OK – that’s the measurement issue dealt with so let’s move onto targeting.  Put simply, the options available are becoming more and more specific and hence more and more attractive, especially if you’re a smaller or medium sized business without huge sums to throw around.


These days publishers and ad networks (organisations that sell advertising on a range of sites, often in addition to the publishers themselves) offer a range of targeting options from geographic, to contextual (i.e. content on the page relevant to your offering), to demographic to behavioural (i.e. interested based, from data collected anonymously on the individual’s browsing habits). And in some instances, you combine 2, more or all of the above.


Imagine as a tourism attraction being able to target your marketing geographically (within 30 miles of your attraction), demographically (families) and contextually (things to do locally) – you’re going to be in front of a highly targeted audience.


However, it’s with behavioural targeting that things get really interesting.  Take the service offered by Struq.  It uses information collected from web browsing behaviour, combined with 3rd party data, to deliver what it calls ‘totally personalised’ ads.  Try the online demo and you can see what I mean – not only can the system ensure your ad is delivered to the right audience but it personalises the ad aswell.

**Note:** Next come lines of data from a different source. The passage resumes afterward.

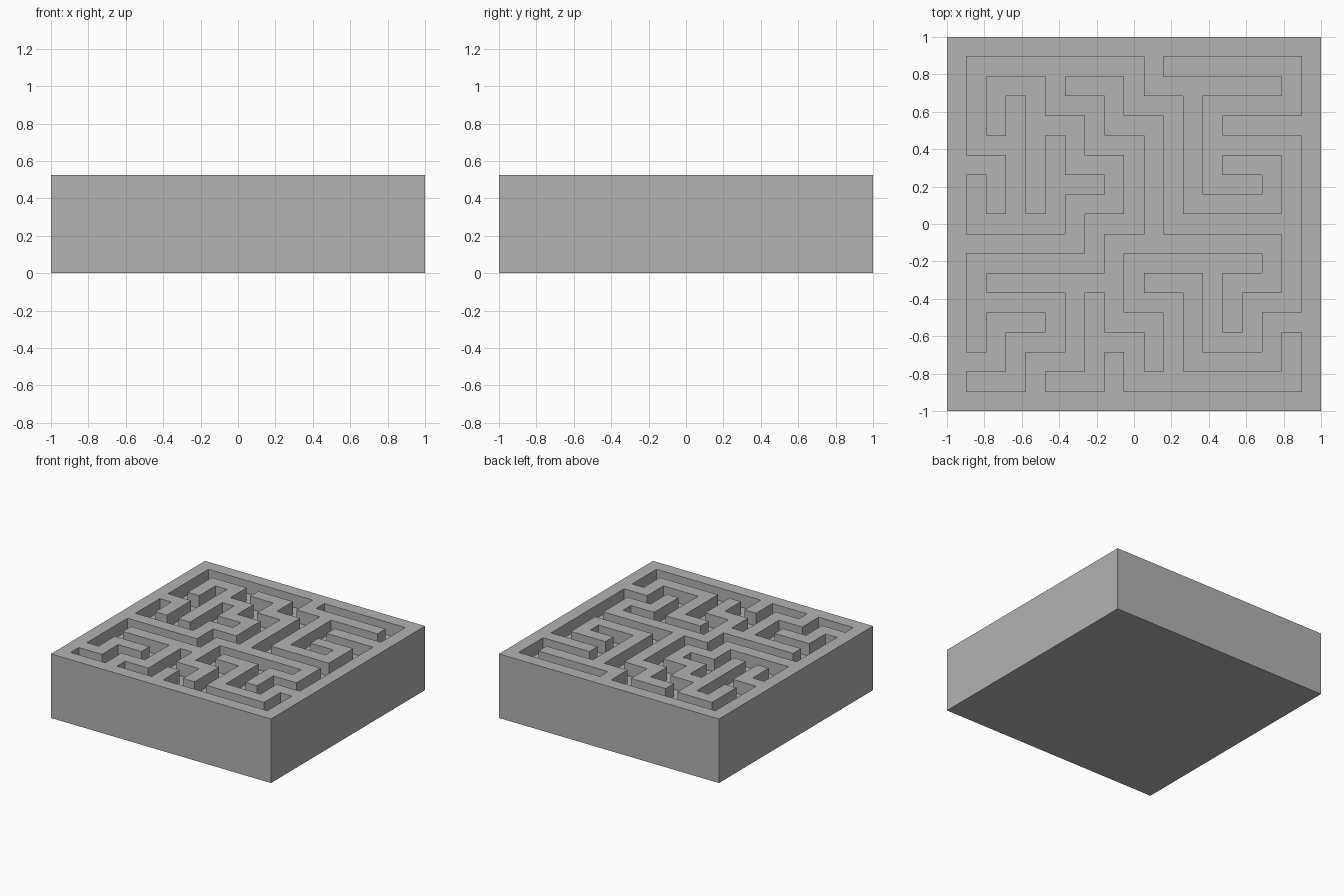
import bpy, bmesh, math

if "Cube" in bpy.data.objects:
    bpy.data.objects.remove(bpy.data.objects["Cube"])

N = 19                         # cells per side
C = 2 / N                      # one cell
TOP, FLOOR = 5 * C, 4 * C      # wall top and path floor heights

# Corridors: start column and row (from the back left), then alternating
# moves to a new column and a new row
CORRIDORS = [
    (1, 1, 9, 3, 11, 9, 17),
    (1, 1, 1, 5, 3, 9),
    (3, 3, 3, 5),
    (1, 7, 1, 9, 5, 5),
    (5, 1, 5, 3, 7, 5, 9, 9, 7, 11, 1, 15),
    (5, 7, 7),
    (11, 1, 17, 3, 13, 7, 15),
    (13, 5, 17, 13, 15, 15, 13, 11),
    (15, 11, 9, 13, 11, 17),
    (1, 13, 5, 15, 3, 17, 1),
    (5, 17, 7, 13),
    (7, 15, 9, 17, 17, 15),
]


def trace(corridor):
    """All cells that a corridor passes through."""
    pos = list(corridor[:2])
    cells = {tuple(pos)}
    for i, goal in enumerate(corridor[2:]):
        axis = i % 2
        while pos[axis] != goal:
            pos[axis] += 1 if goal > pos[axis] else -1
            cells.add(tuple(pos))
    return cells


sunken = set().union(*(trace(c) for c in CORRIDORS))


def level(col, row):
    """Surface height of a cell; zero outside the block."""
    if 0 <= col < N and 0 <= row < N:
        return FLOOR if (col, row) in sunken else TOP
    return 0.0


bm = bmesh.new()


def quad(*pts):
    bm.faces.new([bm.verts.new(p) for p in pts])


for row in range(N):
    for col in range(N):
        h = level(col, row)
        x0, x1 = -1 + col * C, -1 + (col + 1) * C
        y0, y1 = 1 - (row + 1) * C, 1 - row * C
        # Cell surface
        quad((x0, y0, h), (x1, y0, h), (x1, y1, h), (x0, y1, h))
        # Vertical sides, wherever the neighbour is lower
        for dc, dr, a, b in ((0, 1, (x0, y0), (x1, y0)), (1, 0, (x1, y0), (x1, y1)),
                             (0, -1, (x1, y1), (x0, y1)), (-1, 0, (x0, y1), (x0, y0))):
            low = level(col + dc, row + dr)
            if low < h:
                quad((*a, low), (*b, low), (*b, h), (*a, h))

# Underside
quad((-1, 1, 0), (1, 1, 0), (1, -1, 0), (-1, -1, 0))

# Weld and merge coplanar cells into clean faces
bmesh.ops.remove_doubles(bm, verts=bm.verts, dist=1e-4)
bmesh.ops.dissolve_limit(bm, angle_limit=math.radians(1), verts=bm.verts, edges=bm.edges)

mesh = bpy.data.meshes.new("maze_block")
bm.to_mesh(mesh)
bm.free()
block = bpy.data.objects.new("maze_block", mesh)
bpy.context.collection.objects.link(block)

grey = bpy.data.materials.new("light_grey")
grey.diffuse_color = (0.45, 0.45, 0.45, 1)
grey.use_nodes = True
grey.node_tree.nodes["Principled BSDF"].inputs["Base Color"].default_value = grey.diffuse_color
mesh.materials.append(grey)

Behavioural targeting has had a bit of a bad press – if you’re curious just google ‘Phorm’ (in fact, I’ve done it for you) and you’ll see what I mean – but it’s nothing new. How on earth do you think that Amazon works out which books to recommend (although as my wife and I both use the same PC it offers up a strange mix of historical non-fiction, marketing text books and chick-lit)?  Once people understand the anonymity of the data, how to opt out and realise that it makes the web more relevant for them, objections are likely to fade away.


So my advice – free up some budget for online advertising, explore the options and see what it delivers. And by that I don’t mean click thrus or acquisitions alone – look at how it influences the effectiveness of your search campaign and whether it drives an increase in your branded search traffic. My guess is that you won’t regret it.